Electric car questions: Does the government grant help?
The government has just confirmed that until February 2016, a £5000 grant is available towards the purchase of any new electric vehicle (EV). However EVs tend to have a more expensive sticker price than equivalent cars with petrol or diesel engines.
Electric car questions: Are they really cheap to run?
Go Ultra Low is right: low running costs are where an EV can really come into its own compared to a petrol or diesel rival. For a start, incentives mean you’ll pay no road tax. If you commute into London you can save £11.50 per day as EVs are exempt from the congestion charge. And some local authorities charge for residents’ parking on a sliding scale according to a car’s carbon dioxide emissions. EVs sit in the lowest band thanks to their zero CO2 rating.
Electric car questions: What about charging?
Recharging an EV typically costs about £2, which provides 100 miles or so. At 2p per mile, that’s around a fifth of the fuel cost of a small family hatch that’s powered by a petrol or diesel engine. Recharge from some public charging points and you won’t even pay for the electricity. Servicing is cheap too, as generally there are no parts to replace. All that’s required for most EVs is an annual inspection to make sure everything is working as it should and to perform any software updates.
Electric car questions: What’s the biggest cost?
The biggest cost of running any car is depreciation. But because it’s a hidden cost, it’s often overlooked. Cars tend to lose a large part of their value in a short space of time and if you buy a new EV it’ll lose a lot of its initial value very quickly. So if you buy new and quickly discover that electric motoring isn’t for you, or if you just like to change cars on a regular basis, going electric could be very pricey.
Electric vehicles don’t lose this money because they’re rubbish. It’s because supply exceeds demand as buyers are still suspicious of their benefits.

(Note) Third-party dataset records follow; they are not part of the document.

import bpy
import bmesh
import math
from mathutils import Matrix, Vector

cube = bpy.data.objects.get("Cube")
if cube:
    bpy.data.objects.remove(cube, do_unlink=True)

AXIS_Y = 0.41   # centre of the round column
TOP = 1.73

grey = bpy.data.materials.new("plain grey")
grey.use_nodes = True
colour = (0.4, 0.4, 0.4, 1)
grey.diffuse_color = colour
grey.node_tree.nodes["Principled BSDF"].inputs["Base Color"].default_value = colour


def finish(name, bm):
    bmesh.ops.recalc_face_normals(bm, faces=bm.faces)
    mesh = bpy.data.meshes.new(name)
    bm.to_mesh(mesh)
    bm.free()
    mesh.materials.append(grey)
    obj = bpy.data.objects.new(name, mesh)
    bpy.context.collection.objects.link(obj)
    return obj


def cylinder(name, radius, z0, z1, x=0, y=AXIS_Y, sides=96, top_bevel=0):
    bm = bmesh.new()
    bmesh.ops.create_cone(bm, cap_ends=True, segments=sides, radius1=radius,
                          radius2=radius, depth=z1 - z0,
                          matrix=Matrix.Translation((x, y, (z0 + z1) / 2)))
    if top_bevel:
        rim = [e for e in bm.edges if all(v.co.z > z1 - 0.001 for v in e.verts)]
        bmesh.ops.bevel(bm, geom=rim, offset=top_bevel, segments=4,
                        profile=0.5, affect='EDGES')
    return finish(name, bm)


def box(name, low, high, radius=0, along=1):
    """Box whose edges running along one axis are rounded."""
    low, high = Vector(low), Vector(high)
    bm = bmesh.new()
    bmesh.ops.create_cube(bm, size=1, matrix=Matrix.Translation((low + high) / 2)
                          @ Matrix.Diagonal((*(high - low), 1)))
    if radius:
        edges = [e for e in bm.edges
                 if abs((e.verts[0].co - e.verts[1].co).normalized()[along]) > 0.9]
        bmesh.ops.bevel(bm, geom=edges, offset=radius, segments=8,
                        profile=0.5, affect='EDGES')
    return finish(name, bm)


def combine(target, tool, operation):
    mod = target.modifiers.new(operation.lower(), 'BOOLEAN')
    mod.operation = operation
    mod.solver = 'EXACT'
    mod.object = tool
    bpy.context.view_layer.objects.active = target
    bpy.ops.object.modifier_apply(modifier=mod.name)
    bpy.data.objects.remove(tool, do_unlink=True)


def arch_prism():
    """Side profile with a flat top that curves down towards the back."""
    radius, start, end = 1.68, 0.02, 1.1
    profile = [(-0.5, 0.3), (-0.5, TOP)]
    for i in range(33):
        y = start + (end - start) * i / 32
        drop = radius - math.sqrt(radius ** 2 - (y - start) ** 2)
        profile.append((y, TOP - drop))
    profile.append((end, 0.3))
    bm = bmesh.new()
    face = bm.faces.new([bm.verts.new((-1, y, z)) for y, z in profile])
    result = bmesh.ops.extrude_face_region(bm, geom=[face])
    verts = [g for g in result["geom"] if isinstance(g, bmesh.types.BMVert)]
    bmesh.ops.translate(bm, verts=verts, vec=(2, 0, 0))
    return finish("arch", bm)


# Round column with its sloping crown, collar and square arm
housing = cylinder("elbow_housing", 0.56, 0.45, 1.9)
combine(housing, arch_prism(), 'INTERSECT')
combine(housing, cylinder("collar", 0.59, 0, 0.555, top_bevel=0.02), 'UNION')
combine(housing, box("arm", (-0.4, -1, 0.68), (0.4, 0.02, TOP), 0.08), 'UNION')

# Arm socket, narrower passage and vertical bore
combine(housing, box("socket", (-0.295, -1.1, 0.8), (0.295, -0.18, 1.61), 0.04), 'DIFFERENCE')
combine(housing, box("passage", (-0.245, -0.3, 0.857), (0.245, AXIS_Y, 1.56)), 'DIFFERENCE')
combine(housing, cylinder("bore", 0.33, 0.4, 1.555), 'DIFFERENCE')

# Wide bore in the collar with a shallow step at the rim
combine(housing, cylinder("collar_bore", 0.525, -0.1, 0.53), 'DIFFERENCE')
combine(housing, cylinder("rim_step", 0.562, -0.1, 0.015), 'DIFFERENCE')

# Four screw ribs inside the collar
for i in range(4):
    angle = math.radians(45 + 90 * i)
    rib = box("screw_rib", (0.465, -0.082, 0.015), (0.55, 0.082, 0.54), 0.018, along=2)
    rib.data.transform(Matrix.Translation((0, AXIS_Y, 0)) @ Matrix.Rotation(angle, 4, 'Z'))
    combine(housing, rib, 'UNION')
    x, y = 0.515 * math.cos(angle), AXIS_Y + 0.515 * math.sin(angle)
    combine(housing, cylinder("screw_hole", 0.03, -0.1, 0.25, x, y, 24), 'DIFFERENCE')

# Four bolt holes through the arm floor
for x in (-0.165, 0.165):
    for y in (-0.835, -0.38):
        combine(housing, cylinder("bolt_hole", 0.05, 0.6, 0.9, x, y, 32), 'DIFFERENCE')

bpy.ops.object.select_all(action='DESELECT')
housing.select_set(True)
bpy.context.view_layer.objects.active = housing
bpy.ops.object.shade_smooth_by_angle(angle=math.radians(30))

So an EV isn’t necessarily a poor buy if you can secure one at the right price.
Electric car questions: What about buying used?
Because buyers are wary about EVs, many car dealers have to offer very tempting deals to shift stock, which often means they sell low-mileage cars as ex-demos. Take this route and you can often buy an electric car at around half of the list price, even though it may have done hardly any miles. It’s at this point that the sums begin to add up.
Electric car questions: What about batteries?
If you have to replace these at current prices, any savings you make through lower running costs could be wiped out. Nissan charges almost £5000 for a new battery pack for its Leaf while a Volkswagen e-Golf pack has an eye-watering £19,200 price tag. However, by the time EV battery packs start failing – expected to be after eight to 10 years – prices are likely to have dropped.
Electric car questions: So should I buy an electric car?
Nissan claims that more than half of the people who buy a Leaf wouldn’t go back to a conventional car again, thanks to the refinement, low running costs, reliability and comfort. If you’re buying new it’s unlikely you’ll come out ahead financially because of stiff depreciation.
That’s why you really need to buy used. You shouldn’t have to search too hard to find a dealer that’s selling an ex-demo electric car at a hefty saving. Buy one of these and an EV can make huge financial sense.
Electric car questions: Ask the owners
EV owners tend to be very enthusiastic about their cars, so there’s no shortage of help available from an array of sources. These forums should answer any questions you have about EV ownership: